Prior Commission on Ethics opinions have advised that this provision applies only to the activities of the public officer and not to those of a spouse. See CEO's 88-33, 88-35, and 87-50. As long as you have no employment or contractual relationship with your husband's business, this section would not apply.
Although there is no provision in the Code of Ethics prohibiting your husband's interaction with City Departments in connection with his business interests, several cautions are in order with regard to his activities. First, should you acquire any employment or contractual relationship with your husband's business, Section 112.313(7)(a) would be implicated. Secondly, you may not in any way use your position to aid his interactions with City personnel. Any efforts to speak with City employees on his behalf, for example, may be violative of Section 112.313(6), Florida Statutes. That section provides:
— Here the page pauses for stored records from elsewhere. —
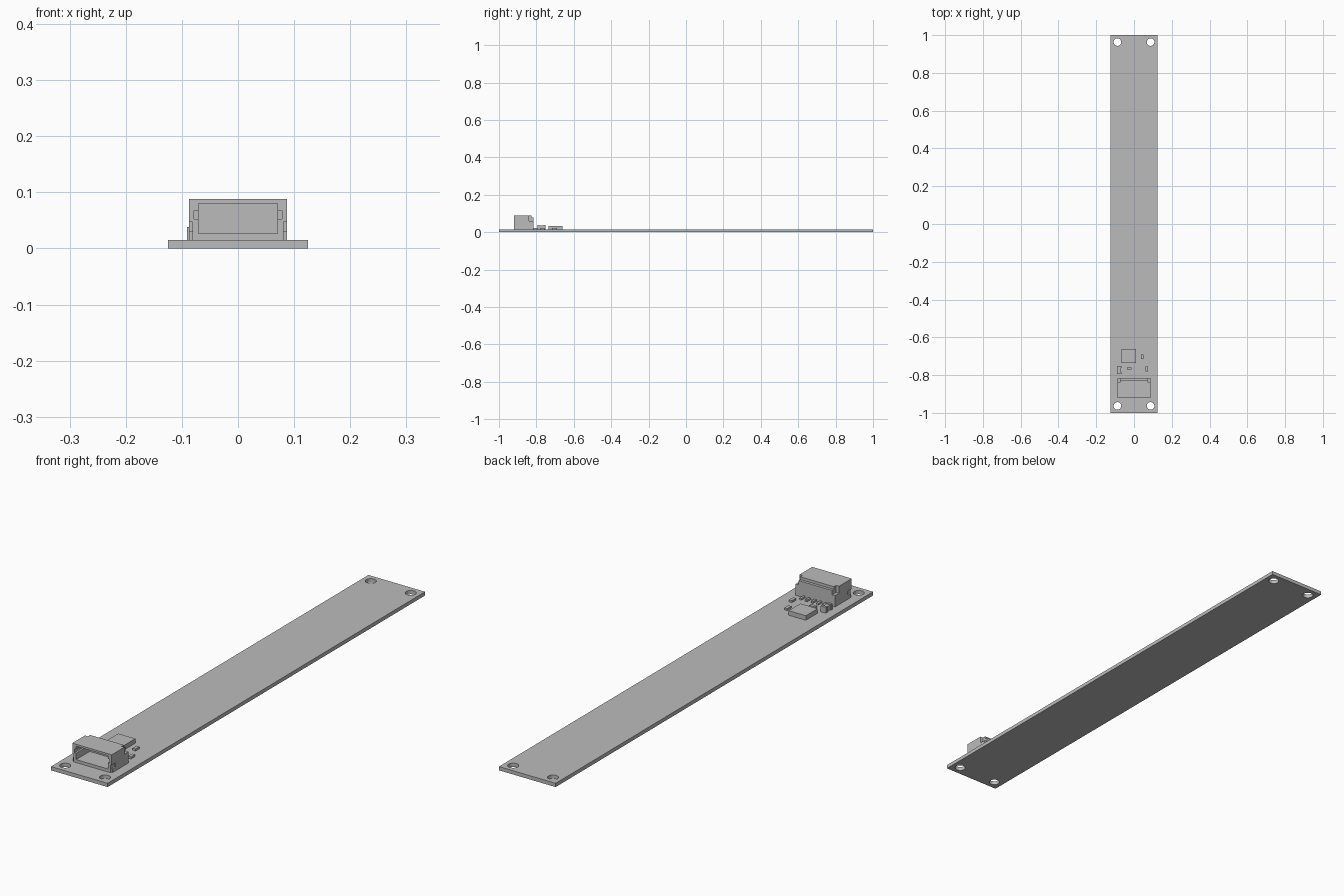
import bpy
import bmesh
from mathutils import Matrix, Vector

cube = bpy.data.objects.get("Cube")
if cube:
    bpy.data.objects.remove(cube, do_unlink=True)

grey = bpy.data.materials.new("plain grey")
grey.use_nodes = True
grey.diffuse_color = (0.5, 0.5, 0.5, 1)
grey.node_tree.nodes["Principled BSDF"].inputs["Base Color"].default_value = (0.5, 0.5, 0.5, 1)

TOP = 0.015  # upper face of the board


def finish(name, bm):
    mesh = bpy.data.meshes.new(name)
    bmesh.ops.recalc_face_normals(bm, faces=bm.faces)
    bm.to_mesh(mesh)
    bm.free()
    mesh.materials.append(grey)
    obj = bpy.data.objects.new(name, mesh)
    bpy.context.collection.objects.link(obj)
    return obj


def box(name, x, y, z):
    """Box from (min, max) ranges."""
    bm = bmesh.new()
    size = Vector((x[1] - x[0], y[1] - y[0], z[1] - z[0]))
    mid = Vector((sum(x), sum(y), sum(z))) / 2
    bmesh.ops.create_cube(bm, size=1, matrix=Matrix.Translation(mid) @ Matrix.Diagonal(size).to_4x4())
    return finish(name, bm)


def block(name, cx, cy, sx, sy, z0, z1):
    return box(name, (cx - sx / 2, cx + sx / 2), (cy - sy / 2, cy + sy / 2), (z0, z1))


def cylinder(name, cx, cy, radius, z0, z1):
    bm = bmesh.new()
    bmesh.ops.create_cone(bm, cap_ends=True, segments=32, radius1=radius, radius2=radius,
                          depth=z1 - z0, matrix=Matrix.Translation((cx, cy, (z0 + z1) / 2)))
    return finish(name, bm)


def carve(obj, cutters):
    """Subtract each cutter, then discard it."""
    for cutter in cutters:
        cutter.hide_render = True
        mod = obj.modifiers.new("cut", "BOOLEAN")
        mod.operation = "DIFFERENCE"
        mod.solver = "EXACT"
        mod.object = cutter
        bpy.context.view_layer.objects.active = obj
        bpy.ops.object.modifier_apply(modifier=mod.name)
        bpy.data.objects.remove(cutter, do_unlink=True)


# Long board with a mounting hole in every corner
board = box("board", (-0.125, 0.125), (-1, 1), (0, TOP))
carve(board, [cylinder("hole_cutter", sx * 0.088, sy * 0.963, 0.02, -0.02, 0.04)
              for sx in (-1, 1) for sy in (-1, 1)])
bpy.ops.object.select_all(action="DESELECT")
board.select_set(True)
bpy.context.view_layer.objects.active = board
bpy.ops.object.shade_smooth_by_angle()

# Connector shell: open at the front, stepped along the rear top edge
shell = box("connector_shell", (-0.087, 0.087), (-0.92, -0.815), (TOP, 0.088))
cutters = [
    box("socket_cutter", (-0.07, 0.07), (-0.95, -0.835), (0.027, 0.08)),
    box("side_slot_cutter", (-0.078, 0.078), (-0.95, -0.845), (0.052, 0.068)),
    box("rear_step_cutter", (-0.1, 0.1), (-0.826, -0.8), (0.077, 0.1)),
]
for s in (-1, 1):
    cutters += [
        block("rear_corner_cutter", s * 0.082, -0.825, 0.016, 0.03, 0.06, 0.1),
        block("front_foot_cutter", s * 0.091, -0.92, 0.02, 0.05, 0.0, 0.047),
    ]
carve(shell, cutters)

# Metal tabs beside the shell and contacts behind it
for s, side in ((1, "left"), (-1, "right")):
    block(f"{side}_solder_tab", s * 0.084, -0.905, 0.006, 0.02, TOP, 0.03)
for i in range(-2, 3):
    block(f"contact_{i + 3}", i * 0.025, -0.805, 0.009, 0.025, TOP, 0.022)

# Square chip
block("chip", -0.028, -0.698, 0.076, 0.074, TOP, 0.033)

# Capacitor with wider end caps
block("capacitor_body", -0.079, -0.773, 0.017, 0.024, TOP, 0.035)
for y in (-0.789, -0.757):
    block("capacitor_end", -0.079, y, 0.023, 0.01, TOP, 0.038)

# Small flat resistors
block("resistor_middle", -0.025, -0.765, 0.026, 0.012, TOP, 0.023)
for x, y in ((0.043, -0.703), (0.068, -0.768)):
    block("resistor_side", x, y, 0.013, 0.026, TOP, 0.023)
MISUSE OF PUBLIC POSITION.--No public officer or employee of an agency shall corruptly use or attempt to use his official position or any property or resource which may be within his trust, or perform his official duties, to secure a special privilege, benefit, or exemption for himself or others. This section shall not be construed to conflict with s. 104.31.
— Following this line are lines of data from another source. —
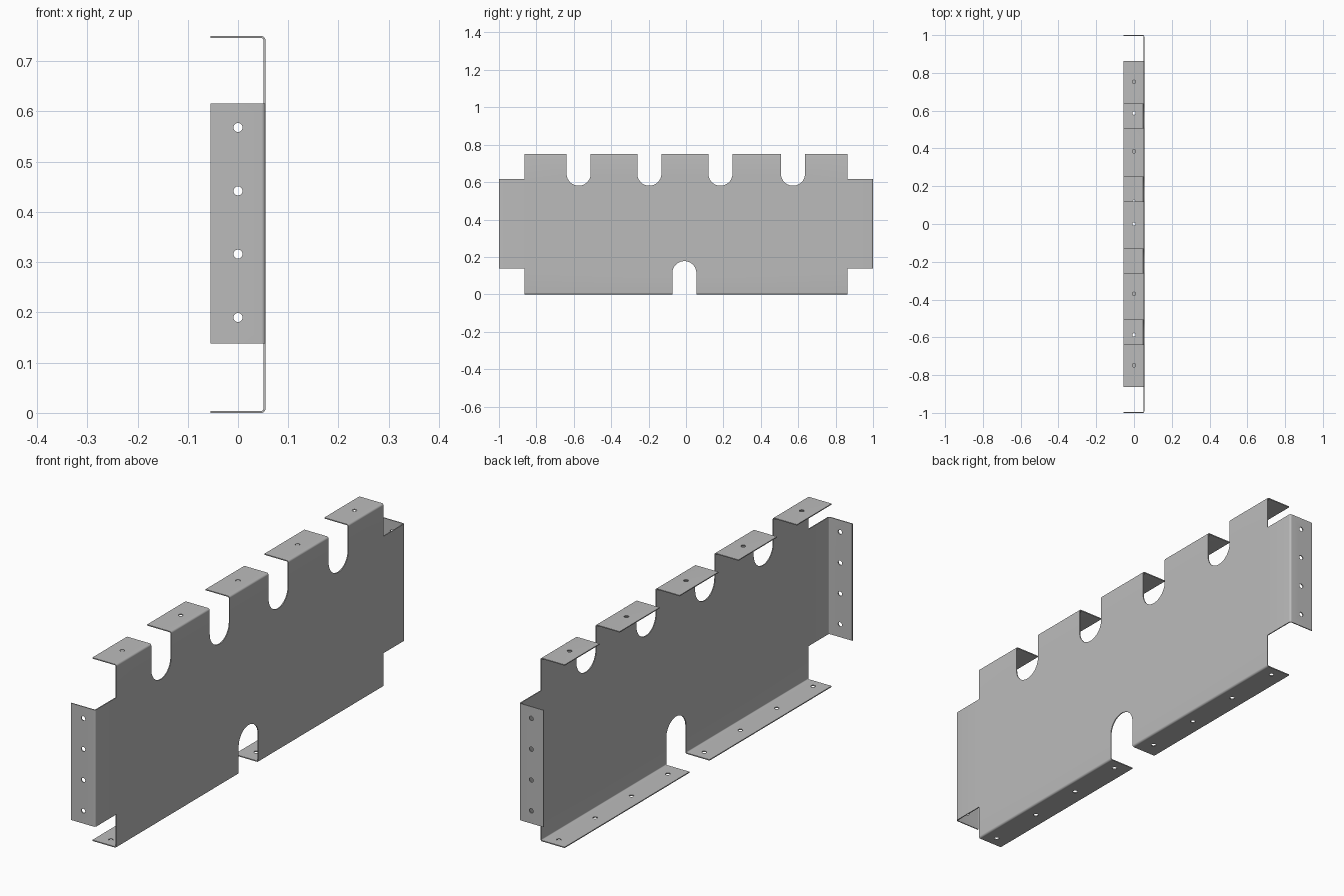
import bpy
import bmesh
from math import sin, cos, pi
from mathutils import Vector

cube = bpy.data.objects.get("Cube")
if cube:
    bpy.data.objects.remove(cube)

# Sheet dimensions, measured on the middle of the sheet
THICK = 0.004
WEB_X = 0.0525            # plane of the upright plate
LIP_X = -0.055            # free edge of every flange
BEND = 0.006              # bend radius
TOP, BOTTOM, END = 0.748, 0.002, 0.998
SIDE = 0.863              # half length of top and bottom edges
LOW, HIGH = 0.138, 0.616  # height range of the end flanges
SLOT_R = 0.0645
SLOTS = [-0.574, -0.196, 0.184, 0.572]
NOTCH_Y = -0.009
HOLE_R = 0.009

top_z, low_z, end_y = TOP - BEND, BOTTOM + BEND, END - BEND
bm = bmesh.new()


def arc(cy, cz, r, start, stop, steps=20):
    return [(cy + r * cos(start + (stop - start) * i / steps),
             cz + r * sin(start + (stop - start) * i / steps)) for i in range(steps + 1)]


def fill(loops, normal):
    """Flat panel from an outer loop and hole loops."""
    edges = []
    for loop in loops:
        verts = [bm.verts.new(p) for p in loop]
        edges += [bm.edges.new((v, verts[i - 1])) for i, v in enumerate(verts)]
    bmesh.ops.triangle_fill(bm, edges=edges, use_beauty=True, normal=normal)


def flange(p, q, out, holes):
    """Bend the edge p-q over and continue it as a flat lip with holes."""
    p, q, out = Vector((WEB_X, *p)), Vector((WEB_X, *q)), Vector((0, *out))
    steps = 6
    rows = []
    for i in range(steps + 1):
        t = pi / 2 * i / steps
        shift = out * (BEND * sin(t)) - Vector((BEND * (1 - cos(t)), 0, 0))
        rows.append((bm.verts.new(p + shift), bm.verts.new(q + shift)))
    for a, b in zip(rows, rows[1:]):
        bm.faces.new((a[0], a[1], b[1], b[0]))
    a, b = (v.co.copy() for v in rows[-1])
    reach = Vector((LIP_X - a.x, 0, 0))
    along = (b - a).normalized()
    loops = [[a, b, b + reach, a + reach]]
    for h in holes:
        centre = a + along * (h - a.dot(along))
        centre.x = 0
        loops.append([centre + along * dy + Vector((dx, 0, 0))
                      for dx, dy in arc(0, 0, HOLE_R, 0, 2 * pi, 24)[:-1]])
    fill(loops, out)


# Upright plate with stepped corners, top slots and bottom notch
outline = [(-SIDE, low_z), (NOTCH_Y - SLOT_R, low_z)]
outline += arc(NOTCH_Y, 0.113, SLOT_R, pi, 0)
outline += [(NOTCH_Y + SLOT_R, low_z), (SIDE, low_z), (SIDE, LOW), (end_y, LOW),
            (end_y, HIGH), (SIDE, HIGH), (SIDE, top_z)]
for y in reversed(SLOTS):
    outline.append((y + SLOT_R, top_z))
    outline += arc(y, 0.645, SLOT_R, 0, -pi)
    outline.append((y - SLOT_R, top_z))
outline += [(-SIDE, top_z), (-SIDE, HIGH), (-end_y, HIGH), (-end_y, LOW), (-SIDE, LOW)]
fill([[(WEB_X, y, z) for y, z in outline]], Vector((1, 0, 0)))

# Top tabs between the slots
starts = [-SIDE] + [y + SLOT_R for y in SLOTS]
stops = [y - SLOT_R for y in SLOTS] + [SIDE]
for y0, y1, hole in zip(starts, stops, [-0.748, -0.37, 0, 0.385, 0.753]):
    flange((y0, top_z), (y1, top_z), (0, 1), [hole])

# Bottom flanges on both sides of the notch
spaced = [0.117 + 0.235 * i for i in range(4)]
flange((-SIDE, low_z), (NOTCH_Y - SLOT_R, low_z), (0, -1), [-y for y in spaced])
flange((NOTCH_Y + SLOT_R, low_z), (SIDE, low_z), (0, -1), spaced)

# End flanges
for side in (-1, 1):
    flange((side * end_y, LOW), (side * end_y, HIGH), (side, 0),
           [0.19 + 0.126 * i for i in range(4)])

# Join the panels into one folded sheet
bmesh.ops.remove_doubles(bm, verts=bm.verts, dist=0.00005)
bmesh.ops.recalc_face_normals(bm, faces=bm.faces)
mesh = bpy.data.meshes.new("folded_bracket")
bm.to_mesh(mesh)
bm.free()
bracket = bpy.data.objects.new("folded_bracket", mesh)
bpy.context.collection.objects.link(bracket)

# Plain grey metal
grey = bpy.data.materials.new("grey_metal")
grey.use_nodes = True
grey.diffuse_color = (0.5, 0.5, 0.5, 1)
grey.node_tree.nodes["Principled BSDF"].inputs["Base Color"].default_value = (0.5, 0.5, 0.5, 1)
mesh.materials.append(grey)

# Sheet thickness and smooth bends
solid = bracket.modifiers.new("thickness", "SOLIDIFY")
solid.thickness = THICK
solid.offset = 0
solid.use_even_offset = True
bpy.context.view_layer.objects.active = bracket
bracket.select_set(True)
bpy.ops.object.modifier_apply(modifier=solid.name)
bpy.ops.object.shade_smooth_by_angle(angle=pi / 6)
Also, while this section does not apply directly to the spouse of a public officer, using that status in dealings with City employees could create the impression that your future actions involving the same employee are related to that employee's conduct with regard to your spouse.
Thirdly, if you were to supply your husband with any information not available to members of the general public that you acquired as a result of your position for his personal gain, you would be in violation of Section 112.313(8), Florida Statutes. That section states:
DISCLOSURE OR USE OF CERTAIN INFORMATION.--No public officer or employee of an agency shall disclose or use information not available to members of the general public and gained by reason of his official position for his personal gain or benefit or for the personal gain or benefit of any other person or business entity.
Lastly, as you correctly note in your letter of inquiry, you may not vote on any matters coming before the Commission which could inure to the special private gain of your husband. Section 112.3143(3), Florida Statutes, provides:
No county, municipal, or other local public officer shall vote in his official capacity upon any measure which inures to his special private gain or shall knowingly vote in his official capacity upon any measure which inures to the special gain of any principal, other than an agency as defined in s. 112.312(2), by whom he is retained. Such public officer shall, prior to the vote being taken, publicly state to the assembly the nature of his interest in the matter from which he is abstaining from voting and, within 15 days after the vote occurs, disclose the nature of his interest as a public record in a memorandum filed with the person responsible for recording the minutes of the meeting, who shall incorporate the memorandum in the minutes. However, a commissioner of a community redevelopment agency created or designated pursuant to s. 163.356 or s. 163.357 or an officer of an independent special tax district elected on a one-acre, one-vote basis is not prohibited from voting.
Accordingly, with the above cautions, we find that no prohibited conflict of interest would be created were your spouse to engage in real estate brokerage and consulting services which involve contacts with City Departments where you serve as a City Commissioner.